Fla. judge rules student TV station need not hand over videotape

FLORIDA — The news director of the University ofFlorida’s student television station avoided subpoena when a state judgeruled Jan. 10 he was not required to turn over the videotape of an interviewrequested by the Florida Bar Association.The state association, whichoversees attorneys, was seeking a copy of an interview taped in July 2001 with aFlorida-licensed attorney who allegedly made statements about pendinglitigation. The bar said the comments violated ethical obligations under therules of the Florida Bar. WUFT, the university’s student TV station, tapedthe interview and aired about 5 minutes in one of its broadcasts. NewsDirector G. Stuart Smith, on behalf of WUFT, declined to provide the tape,asserting journalistic privilege under the Florida Shield Law. The statute,which applies to both confidential and non-confidential material, states thatprofessional journalists are not required to disclose information obtained whileactively gathering news. The privilege can be overcome only if all threeof the following can be proven: The information sought is relevant and materialto unresolved issues in this case; the information cannot be obtained fromalternative sources; and, a compelling interest exists requiring disclosure ofthe information. Circuit Judge Larry G. Turner ruled that the tape wasboth “relevant” and “compelling.” However, he said thebar failed to prove that no alternative sources were available within themeaning of the privilege. Although WUFT was the only group that taped theinterview, at least two others witnessed the event.“The FloridaBar has identified at least two alternative sources that can testify as totheir firsthand observations of the interview contained on the videotape,”he wrote. “Therefore, the information can be obtained from alternativesources, and the second prong of the test is not met.”Ken Marvin,attorney for the Florida Bar, said the alternative sources offered conflictingstories, making the videotape the only true account of what happened. TheFlorida Bar has until Monday to appeal, but Marvin said he does not plan tofile.In an earlier hearing in front of a Florida Bar GrievanceCommittee, the attorney association argued that because WUFT is a student-runtelevision station and because the tape was filmed by a student journalist,journalistic privilege did not apply. However, since the subpoena was issued tonews director Smith, a full-time, paid employee of WUFT, the argument becameirrelevant.Under the statute, a professional journalist is “aperson regularly engaging in collecting, photographing, recording, writing,editing, reporting or publishing news, for gain or livelihood, who obtained theinformation sought while working as a salaried employee of, or independentcontractor for, a newspaper, news journal, news agency, press association, wireservice, radio or television station, network or newsmagazine.”According to Deanna Shullman, attorney for theUniversity of Florida, if the subpoena had been issued to a student journalistrather than a full-time employee of WUFT, the judge’s decision could havebeen drastically different.“If they had issued it to the studentjournalist, we would have faced a very serious question here in Florida for thefirst time about whether student journalists can invoke the protection of aprivilege that requires that you’re engaged in the business of gatheringnews for ‘gain or livelihood,’” Shullman said. She added thatif it had been the case, she would have argued that student journalists aregathering news for gain, even if they are not compensated.Turner seemedto imply that student journalists would be protected under the shield law whenhe stated in his decision that “the videotape was obtained while gatheringnews.” WUFT student reporters conducted the interview, not Smith, so theywere effectively the “qualified” news gatherers.Smith saidstudent journalists should be afforded the same protections as professionaljournalists and that they fit the criteria outlined in thestatute.“Implicitly one of our concerns was that they would notrecognize us as full-fledged journalists also because our reporters andphotographers are students just learning their trade, but we’re producinga newscast for the public, so implicit in that is also that we’rerecognized as full-fledged journalists,” Smith said.

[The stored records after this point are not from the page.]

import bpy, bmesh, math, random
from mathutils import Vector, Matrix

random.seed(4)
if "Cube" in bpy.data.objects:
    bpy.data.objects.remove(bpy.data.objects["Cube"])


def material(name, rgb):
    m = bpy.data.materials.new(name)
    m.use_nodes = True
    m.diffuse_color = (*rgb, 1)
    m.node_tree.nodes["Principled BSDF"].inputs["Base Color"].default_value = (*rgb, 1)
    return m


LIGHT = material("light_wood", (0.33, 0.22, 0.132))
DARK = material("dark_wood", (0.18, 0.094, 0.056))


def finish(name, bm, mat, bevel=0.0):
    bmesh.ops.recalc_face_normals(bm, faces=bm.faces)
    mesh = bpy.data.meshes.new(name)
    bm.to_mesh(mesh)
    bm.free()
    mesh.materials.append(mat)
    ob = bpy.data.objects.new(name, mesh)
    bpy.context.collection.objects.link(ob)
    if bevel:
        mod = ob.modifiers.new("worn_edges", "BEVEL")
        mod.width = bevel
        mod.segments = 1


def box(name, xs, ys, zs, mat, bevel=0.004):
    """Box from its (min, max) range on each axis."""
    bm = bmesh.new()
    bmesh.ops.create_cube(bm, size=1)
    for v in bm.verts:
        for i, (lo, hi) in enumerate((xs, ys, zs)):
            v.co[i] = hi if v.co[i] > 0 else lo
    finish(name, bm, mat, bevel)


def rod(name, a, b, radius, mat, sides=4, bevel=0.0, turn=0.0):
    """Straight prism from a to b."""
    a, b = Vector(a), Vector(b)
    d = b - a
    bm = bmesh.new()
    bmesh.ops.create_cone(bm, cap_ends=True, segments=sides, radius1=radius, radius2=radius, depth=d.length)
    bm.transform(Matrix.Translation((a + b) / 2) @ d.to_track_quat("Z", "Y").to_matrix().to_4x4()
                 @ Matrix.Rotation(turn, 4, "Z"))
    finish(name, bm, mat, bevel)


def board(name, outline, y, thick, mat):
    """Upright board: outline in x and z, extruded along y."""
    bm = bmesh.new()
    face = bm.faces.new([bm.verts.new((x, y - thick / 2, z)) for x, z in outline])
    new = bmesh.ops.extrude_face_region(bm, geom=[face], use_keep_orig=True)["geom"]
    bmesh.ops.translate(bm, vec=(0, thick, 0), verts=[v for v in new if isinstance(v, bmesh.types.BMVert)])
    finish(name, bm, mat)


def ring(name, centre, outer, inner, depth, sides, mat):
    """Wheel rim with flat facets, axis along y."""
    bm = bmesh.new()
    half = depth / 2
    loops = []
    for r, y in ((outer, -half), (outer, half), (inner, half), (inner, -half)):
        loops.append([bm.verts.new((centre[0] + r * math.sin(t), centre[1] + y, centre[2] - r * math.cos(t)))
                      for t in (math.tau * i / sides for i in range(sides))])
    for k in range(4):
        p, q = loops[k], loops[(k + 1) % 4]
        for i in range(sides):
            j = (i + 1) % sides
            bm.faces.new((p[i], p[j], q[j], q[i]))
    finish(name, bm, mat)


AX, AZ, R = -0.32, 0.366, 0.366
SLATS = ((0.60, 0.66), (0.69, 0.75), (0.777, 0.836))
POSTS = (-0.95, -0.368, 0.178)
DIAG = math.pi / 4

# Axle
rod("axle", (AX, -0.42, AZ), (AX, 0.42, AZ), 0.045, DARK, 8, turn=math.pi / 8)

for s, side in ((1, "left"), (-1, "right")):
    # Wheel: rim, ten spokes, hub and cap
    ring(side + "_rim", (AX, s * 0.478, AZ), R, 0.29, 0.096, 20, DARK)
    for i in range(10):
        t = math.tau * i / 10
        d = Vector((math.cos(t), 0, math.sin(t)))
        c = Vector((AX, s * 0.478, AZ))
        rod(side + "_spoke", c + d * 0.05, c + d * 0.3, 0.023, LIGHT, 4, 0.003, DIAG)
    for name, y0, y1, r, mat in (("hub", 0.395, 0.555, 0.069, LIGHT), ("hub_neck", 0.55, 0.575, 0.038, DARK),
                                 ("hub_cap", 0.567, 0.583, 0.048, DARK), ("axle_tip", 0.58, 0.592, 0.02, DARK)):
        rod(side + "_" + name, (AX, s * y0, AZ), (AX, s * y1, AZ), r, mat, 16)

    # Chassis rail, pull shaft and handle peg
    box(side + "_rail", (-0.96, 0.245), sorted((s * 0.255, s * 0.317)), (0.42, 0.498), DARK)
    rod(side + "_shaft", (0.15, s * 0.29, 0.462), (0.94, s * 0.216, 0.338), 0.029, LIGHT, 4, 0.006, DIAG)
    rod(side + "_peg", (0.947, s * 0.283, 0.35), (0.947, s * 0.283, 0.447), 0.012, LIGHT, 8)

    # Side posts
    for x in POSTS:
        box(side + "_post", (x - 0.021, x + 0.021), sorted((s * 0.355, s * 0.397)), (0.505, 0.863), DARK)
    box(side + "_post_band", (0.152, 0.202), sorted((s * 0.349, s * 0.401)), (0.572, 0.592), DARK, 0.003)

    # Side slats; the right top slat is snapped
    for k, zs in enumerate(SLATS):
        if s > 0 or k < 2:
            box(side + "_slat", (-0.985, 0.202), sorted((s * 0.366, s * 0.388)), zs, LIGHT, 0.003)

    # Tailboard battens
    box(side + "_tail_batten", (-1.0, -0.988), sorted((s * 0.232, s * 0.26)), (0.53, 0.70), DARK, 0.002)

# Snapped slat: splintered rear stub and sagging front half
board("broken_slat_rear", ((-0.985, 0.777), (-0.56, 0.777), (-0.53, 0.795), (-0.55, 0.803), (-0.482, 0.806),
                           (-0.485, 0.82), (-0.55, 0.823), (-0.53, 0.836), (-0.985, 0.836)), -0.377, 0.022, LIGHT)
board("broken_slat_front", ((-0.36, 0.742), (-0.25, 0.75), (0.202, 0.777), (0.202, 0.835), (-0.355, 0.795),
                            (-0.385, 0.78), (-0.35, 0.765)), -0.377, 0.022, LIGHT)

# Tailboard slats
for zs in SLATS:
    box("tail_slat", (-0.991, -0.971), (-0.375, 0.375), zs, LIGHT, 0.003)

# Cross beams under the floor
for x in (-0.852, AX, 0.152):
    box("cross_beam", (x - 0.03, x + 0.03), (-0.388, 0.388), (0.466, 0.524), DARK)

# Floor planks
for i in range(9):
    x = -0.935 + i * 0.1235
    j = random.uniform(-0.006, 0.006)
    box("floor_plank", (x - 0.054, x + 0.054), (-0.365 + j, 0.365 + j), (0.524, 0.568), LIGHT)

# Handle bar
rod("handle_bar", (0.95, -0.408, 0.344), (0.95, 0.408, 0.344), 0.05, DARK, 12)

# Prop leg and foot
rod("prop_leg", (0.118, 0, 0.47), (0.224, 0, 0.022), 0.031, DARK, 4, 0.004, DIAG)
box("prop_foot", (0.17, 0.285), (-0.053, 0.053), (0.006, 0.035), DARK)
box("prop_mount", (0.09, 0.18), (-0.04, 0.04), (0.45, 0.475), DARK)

Florida Bar v. G. Stuart Smith, No. 2002 CA 4147 (Fla. Cir. Ct. Jan. 10, 2003).